So I asked her. I asked her over and over, and each time she squeezed my hand and nodded, almost with earnest. She was okay.

I pointed to my heart. Are you okay here? Another gentle squeeze and nod.

As she fell back asleep into a painless dreamland, I laid my head on the bar of her hospital bed, held her hand in mine, and we listened to Johnny Cash. We spent a long time like that and I willed the world to stop.

But it didn’t, and still we waited. I can’t explain how each minute can pass so swiftly when you’re pleading with the clock to stop – yet when you’re begging for relief, for something to happen to make this horrible limbo end, to stop dragging out what we’re all waiting for – each hour lasts an eternity.

The last night, we had a sleepover. We curled up in her room with her after everyone had left. We talked and we laughed and we waited with the worst kind of trepidation for her to fall asleep. We knew this was it, and so did she. She fought sleep and finally, the nurse came in to help. We kissed her goodnight, and I told her I loved her. She said she loved me too. I told her I loved her more, and she went to sleep.

That was the last thing she said. She said she loved me. I could not ask for a more perfect goodbye, save for no goodbye at all.

I lay over the bar of the bed for hours, holding her hand. I was determined to be with her until the end. My aunt peeled me away from her side every few hours for a cigarette break. Finally, I pulled a few chairs together and carefully laid across them. The darkness that came for a few minutes every hour or so was so very welcome.

I watched her breathe all night, the slow rise and fall of her shoulder as she lay slumped over in her usual sleeping form. I frantically remembered every wonderful thing I could about her, trying to live our time together over for the few hours we had left. Around four o’clock in the morning, I heard a quiet giggle. “Go get her, baby. Go get Aunt Shelby.”

She was on her way. She had found what she had been looking for.

Her body continued to breathe, painful and restless. The sun rose and another day began. Sometimes it baffles me how nervy the sun could be, daring to bring that morning upon us. Didn’t it realize the awful truth it ushered in? Tuesday, August 23rd was the last day she took a breath.

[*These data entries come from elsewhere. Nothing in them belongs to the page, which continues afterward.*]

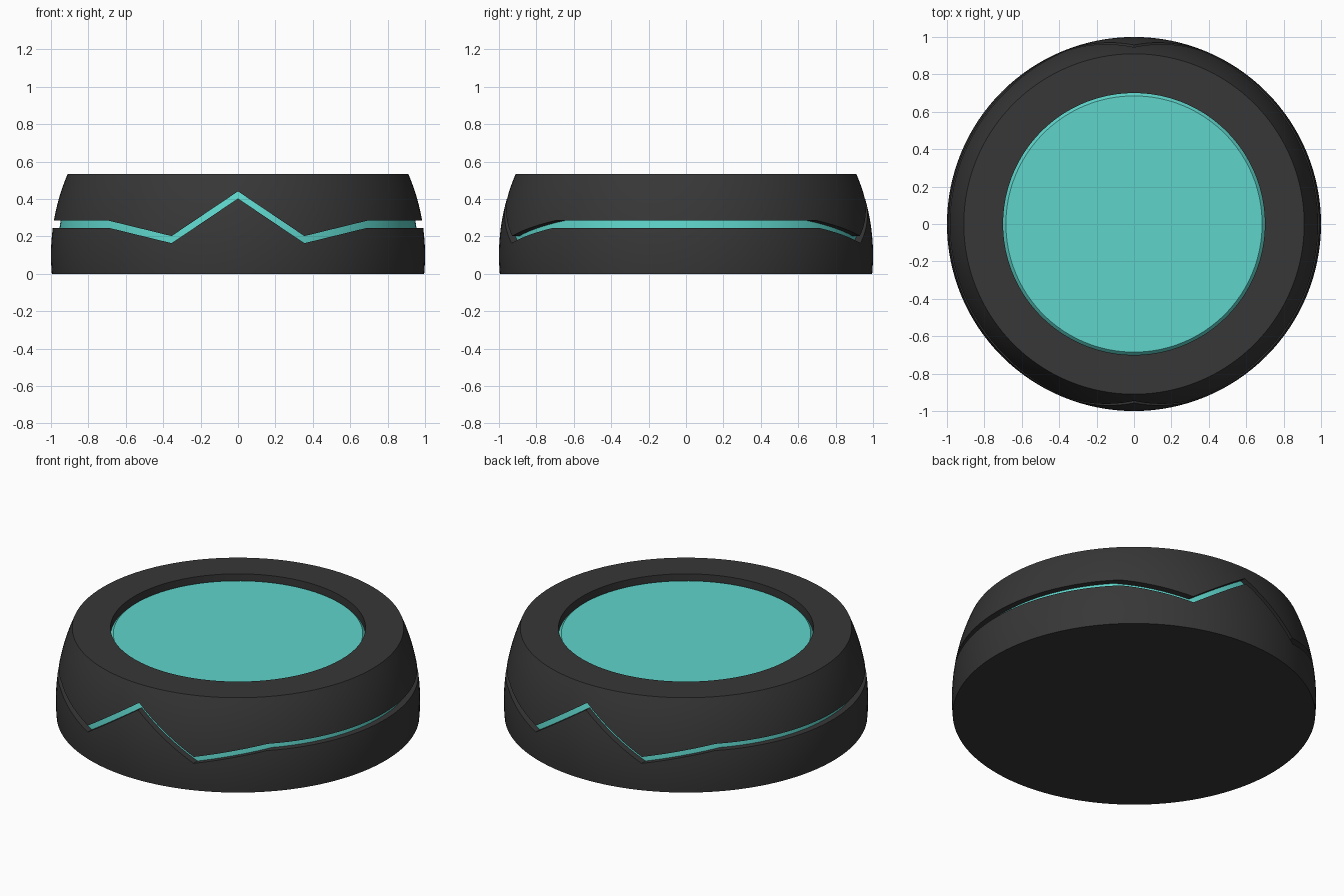
import bpy, bmesh, math

if "Cube" in bpy.data.objects:
    bpy.data.objects.remove(bpy.data.objects["Cube"])

SEG = 128


def material(name, col):
    m = bpy.data.materials.new(name)
    m.diffuse_color = (*col, 1)
    m.use_nodes = True
    m.node_tree.nodes["Principled BSDF"].inputs["Base Color"].default_value = m.diffuse_color
    return m


charcoal = material("charcoal", (0.038, 0.038, 0.038))
teal = material("teal", (0.112, 0.66, 0.59))


def radius(z):
    # gently bulging side wall
    return math.sqrt(1 - ((z - 0.1) / 1.05) ** 2)


def wall(z0, z1, inset, n=12):
    return [(radius(z) - inset, z) for z in
            (z0 + (z1 - z0) * i / n for i in range(n + 1))]


def make_object(name, bm, mat):
    bmesh.ops.recalc_face_normals(bm, faces=bm.faces[:])
    me = bpy.data.meshes.new(name)
    bm.to_mesh(me)
    bm.free()
    if mat:
        me.materials.append(mat)
    ob = bpy.data.objects.new(name, me)
    bpy.context.collection.objects.link(ob)
    return ob


def lathe(name, profile, mat):
    # profile starts and ends on the z axis
    bm = bmesh.new()
    rings = []
    for r, z in profile:
        n = 1 if r < 1e-6 else SEG
        rings.append([bm.verts.new((r * math.cos(2 * math.pi * i / SEG),
                                    r * math.sin(2 * math.pi * i / SEG), z))
                      for i in range(n)])
    for a, b in zip(rings, rings[1:]):
        for i in range(SEG):
            j = (i + 1) % SEG
            quad = [a[i % len(a)], a[j % len(a)], b[j % len(b)], b[i % len(b)]]
            bm.faces.new(list(dict.fromkeys(quad)))
    return make_object(name, bm, mat)


def smooth(ob):
    bpy.ops.object.select_all(action='DESELECT')
    bpy.context.view_layer.objects.active = ob
    ob.select_set(True)
    bpy.ops.object.shade_smooth_by_angle(angle=math.radians(25))


# Dark casing with a round recess in the top
casing = lathe("casing",
               [(0, 0)] + wall(0, 0.535, 0, 16)
               + [(0.70, 0.535), (0.70, 0.45)]
               + wall(0.45, 0.02, 0.06) + [(0, 0.02)], charcoal)

# Zigzag groove cutter, running right through from front to back
half = [(0.0, 0.422), (0.355, 0.183), (0.69, 0.265), (1.2, 0.265)]
line = [(-x, z) for x, z in reversed(half[1:])] + half
bm = bmesh.new()
h = 0.019
sections = [[bm.verts.new((x, y, z + dz)) for y, dz in
             ((-1.2, -h), (1.2, -h), (1.2, h), (-1.2, h))] for x, z in line]
for a, b in zip(sections, sections[1:]):
    for i in range(4):
        j = (i + 1) % 4
        bm.faces.new((a[i], a[j], b[j], b[i]))
bm.faces.new(sections[0])
bm.faces.new(sections[-1])
cutter = make_object("groove_cutter", bm, None)
cutter.hide_render = True

mod = casing.modifiers.new("groove", 'BOOLEAN')
mod.operation = 'DIFFERENCE'
mod.solver = 'EXACT'
mod.object = cutter
bpy.ops.object.select_all(action='DESELECT')
bpy.context.view_layer.objects.active = casing
casing.select_set(True)
bpy.ops.object.modifier_apply(modifier=mod.name)
bpy.data.objects.remove(cutter)
casing.data.materials.clear()
casing.data.materials.append(charcoal)
for p in casing.data.polygons:
    p.material_index = 0
smooth(casing)

# Teal core, seen through the groove and as the top disc
core = lathe("glow_core",
             [(0, 0.06)] + wall(0.06, 0.47, 0.036)
             + [(0.71, 0.47), (0.70, 0.485), (0.685, 0.50), (0, 0.50)], teal)
smooth(core)
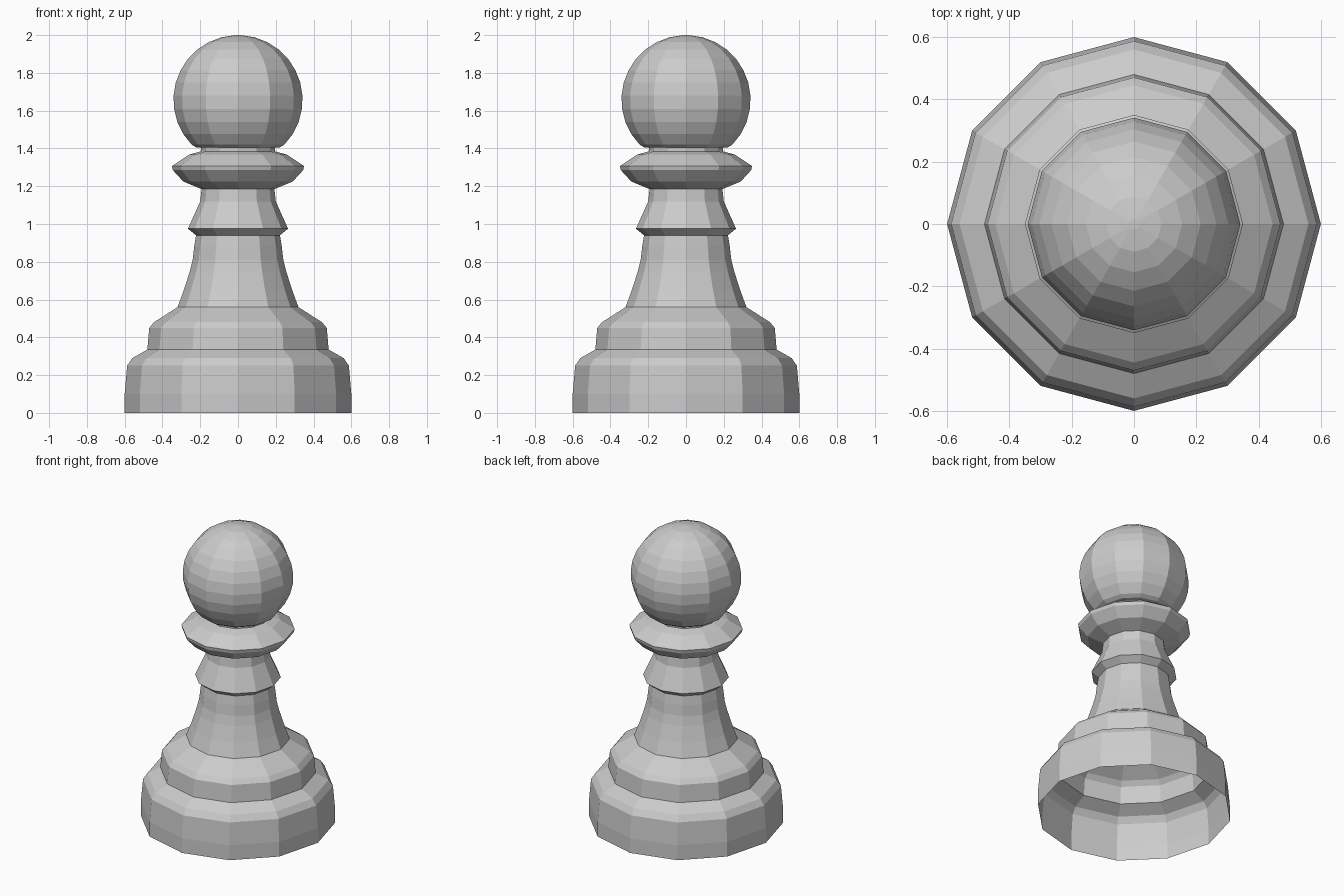
import bpy, bmesh, math

if "Cube" in bpy.data.objects:
    bpy.data.objects.remove(bpy.data.objects["Cube"])

SIDES = 12

# Outline from the open foot up to the underside of the ball: (radius, height)
profile = [
    (0.60, 0.0), (0.60, 0.10), (0.587, 0.25), (0.56, 0.29), (0.48, 0.335),   # foot
    (0.47, 0.45), (0.445, 0.48), (0.32, 0.56),                               # second step
    (0.287, 0.65), (0.255, 0.75), (0.24, 0.81), (0.232, 0.88), (0.222, 0.94),  # stem
    (0.265, 0.975), (0.20, 1.12), (0.193, 1.185),                            # flared ring
    (0.29, 1.225), (0.345, 1.285), (0.35, 1.307), (0.26, 1.367),             # collar
    (0.195, 1.385), (0.195, 1.405), (0.22, 1.405),                           # neck
]

# Round ball on top
R, CZ = 0.342, 1.658
for i in range(12):
    a = math.radians(-44 + i * 11.9)
    profile.append((R * math.cos(a), CZ + R * math.sin(a)))

# Turn the outline around the z axis
bm = bmesh.new()
rings = [[bm.verts.new((r * math.cos(t), r * math.sin(t), z))
          for t in (2 * math.pi * k / SIDES for k in range(SIDES))]
         for r, z in profile]
for low, high in zip(rings, rings[1:]):
    for k in range(SIDES):
        n = (k + 1) % SIDES
        bm.faces.new((low[k], low[n], high[n], high[k]))

# Close the crown
tip = bm.verts.new((0, 0, 2.0))
for k in range(SIDES):
    bm.faces.new((rings[-1][k], rings[-1][(k + 1) % SIDES], tip))

mesh = bpy.data.meshes.new("pawn")
bm.to_mesh(mesh)
bm.free()
bpy.context.collection.objects.link(bpy.data.objects.new("pawn", mesh))
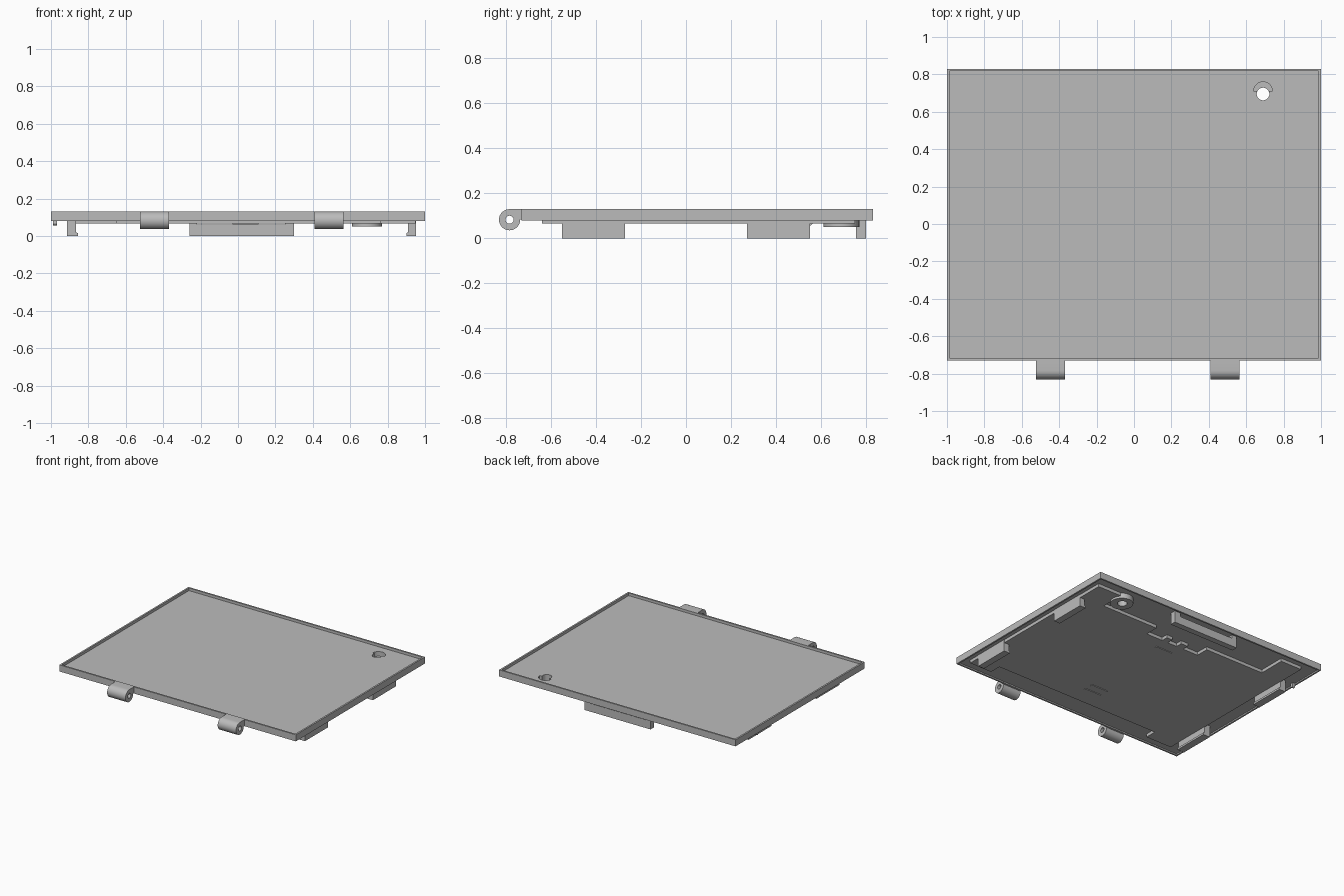
import bpy, bmesh, math
from mathutils import Matrix

cube = bpy.data.objects.get("Cube")
if cube:
    bpy.data.objects.remove(cube, do_unlink=True)

grey = bpy.data.materials.new("grey_plastic")
grey.use_nodes = True
tone = (0.5, 0.5, 0.5, 1)
grey.diffuse_color = tone
grey.node_tree.nodes["Principled BSDF"].inputs["Base Color"].default_value = tone


def finish(bm, name, smooth=False):
    bmesh.ops.recalc_face_normals(bm, faces=bm.faces)
    mesh = bpy.data.meshes.new(name)
    bm.to_mesh(mesh)
    bm.free()
    mesh.materials.append(grey)
    ob = bpy.data.objects.new(name, mesh)
    bpy.context.collection.objects.link(ob)
    if smooth:
        bpy.ops.object.select_all(action='DESELECT')
        ob.select_set(True)
        bpy.context.view_layer.objects.active = ob
        bpy.ops.object.shade_smooth_by_angle(angle=math.radians(35))
    return ob


def add_box(bm, x, y, z):
    m = Matrix.LocRotScale(((x[0] + x[1]) / 2, (y[0] + y[1]) / 2, (z[0] + z[1]) / 2),
                           None, (x[1] - x[0], y[1] - y[0], z[1] - z[0]))
    return bmesh.ops.create_cube(bm, size=1, matrix=m)


def box(name, x, y, z):
    bm = bmesh.new()
    add_box(bm, x, y, z)
    return finish(bm, name)


def prism(name, points, axis, start, end, smooth=False):
    """Extrude an outline along x, y or z; points hold the other two axes."""
    def place(p, d):
        c = list(p)
        c.insert("xyz".index(axis), d)
        return c
    bm = bmesh.new()
    face = bm.faces.new([bm.verts.new(place(p, start)) for p in points])
    new = bmesh.ops.extrude_face_region(bm, geom=[face])["geom"]
    move = place((0, 0), end - start)
    bmesh.ops.translate(bm, vec=move, verts=[v for v in new if isinstance(v, bmesh.types.BMVert)])
    return finish(bm, name, smooth)


def arc(cx, cy, r, a0, a1, n):
    return [(cx + r * math.cos(math.radians(a0 + (a1 - a0) * i / n)),
             cy + r * math.sin(math.radians(a0 + (a1 - a0) * i / n))) for i in range(n + 1)]


def cut(ob, cutter):
    cutter.hide_render = True
    cutter.hide_viewport = True
    cutter.display_type = 'WIRE'
    mod = ob.modifiers.new("cut", 'BOOLEAN')
    mod.operation = 'DIFFERENCE'
    mod.solver = 'EXACT'
    mod.object = cutter


# Lid plate: shallow trays sunk into the top and the underside
bm = bmesh.new()
add_box(bm, (-1, 1), (-0.73, 0.83), (0.08, 0.13))
bm.normal_update()
for side, depth in ((1, 0.02), (-1, 0.01)):
    face = next(f for f in bm.faces if f.normal.z * side > 0.9)
    bmesh.ops.inset_region(bm, faces=[face], thickness=0.018)
    step = bmesh.ops.extrude_discrete_faces(bm, faces=[face])["faces"][0]
    bmesh.ops.translate(bm, verts=step.verts, vec=(0, 0, -side * depth))
plate = finish(bm, "lid_plate")

# Raised pad on the underside, with stepped outline
pad_outline = [(0.95, -0.64), (0.95, 0.75), (0.75, 0.75), (0.75, 0.565), (0.27, 0.565),
               (0.27, 0.46), (0.13, 0.46), (0.13, 0.51), (0.08, 0.51), (0.08, 0.46),
               (0, 0.46), (0, 0.51), (-0.06, 0.51), (-0.06, 0.46), (-0.19, 0.46),
               (-0.19, 0.56), (-0.69, 0.56), (-0.69, 0.77), (-0.87, 0.77), (-0.87, -0.64),
               (-0.65, -0.64), (-0.65, -0.55), (0.76, -0.55), (0.76, -0.64)]
pad = prism("underside_pad", pad_outline, "z", 0.066, 0.095)

# Small ribs on the pad
for i, y in enumerate((-0.40, -0.33, 0.365)):
    box(f"pad_rib_{i + 1}", (-0.03, 0.11), (y - 0.008, y + 0.008), (0.061, 0.068))

# Screw boss, hole and crescent recess
boss = prism("screw_boss", arc(0.69, 0.69, 0.08, 0, 350, 35), "z", 0.05, 0.095, True)
hole = prism("hole_cutter", arc(0.69, 0.695, 0.034, 0, 345, 23), "z", -0.1, 0.3)
crescent = prism("crescent_cutter", arc(0.69, 0.71, 0.05, 0, 180, 16), "z", 0.075, 0.3)
for part in (plate, pad, boss):
    cut(part, hole)
for part in (plate, boss):
    cut(part, crescent)

# Side clips with a small inward lip
for side, inner, outer in (("left", 0.91, 0.952), ("right", -0.866, -0.914)):
    lip = inner - math.copysign(0.01, inner)
    profile = [(outer, 0), (outer, 0.095), (inner, 0.095), (inner, 0.02), (lip, 0.015), (lip, 0)]
    for place, y in (("front", -0.55), ("back", 0.27)):
        prism(f"{side}_{place}_clip", profile, "y", y, y + 0.28)

# Back clip, with a slot between it and the plate
prism("back_clip", [(-0.26, 0), (0.30, 0), (0.30, 0.095), (0.25, 0.095), (0.25, 0.062),
                    (-0.22, 0.062), (-0.22, 0.095), (-0.26, 0.095)], "y", 0.755, 0.80)

# Small locating peg under the right rim
prism("locating_peg", arc(0.55, 0.07, 0.013, 0, 330, 11) , "x", -0.99, -0.968, True)
box("peg_stem", (-0.99, -0.968), (0.538, 0.562), (0.07, 0.095))

# Hinge knuckles: round barrel with a flat arm running into the plate
for side, x in (("right", -0.525), ("left", 0.41)):
    outline = arc(-0.784, 0.083, 0.047, 90, 360, 24) + [(-0.728, 0.083), (-0.728, 0.13)]
    knuckle = prism(f"{side}_hinge", outline, "x", x, x + 0.155, True)
    pin = prism(f"{side}_pin_cutter", arc(-0.784, 0.083, 0.018, 0, 345, 23), "x", x - 0.05, x + 0.2)
    cut(knuckle, pin)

At 10:27 that morning, she gasped and we collectively shattered. I held her hand and placed my other on her chest, feeling for a heartbeat. There was nothing but my own, pounding blood into my ears, forcing a guttural sob out of my throat.

On the way home, I pulled to the side of the road for a funeral procession to pass. I went to pieces and flung every hurt I felt at the windshield. I felt my insides churn and wrap themselves into a tangled knot. I screamed at God and I died inside.

So I have not written for a while. The last time I attempted to sit down and write an update, it began like this: Today feels like the first day of a wonderful new life.

I have always measured my life in Befores and Afters, but this… this was never an After I could comprehend and here I am, waking to each new day with the confusion of an abandoned kitten, wondering when the lady with the gentle hand and the saucer of milk is coming. I have woken up and gotten dressed to go have breakfast with her. I have driven down the road to spend a few moments with her. I have listened to the last voicemail she left me over and over and over, and I still cannot believe she is gone.


I am a balloon. I am floating, I am weightless. My mind is in the clouds. I am empty inside and floating along, putting in time until I see her again. Just a balloon… and all it would take is one pinprick to destroy me.

I have to stop now. I want there to be more. I want to share everything about her with the world, at least a little bit of the magic she shared with me. It has taken me a few weeks to come up with these words. Today, this is all I have. I hope I shared something to make you think, and I hope you’ll go hug your grandma. Thank you.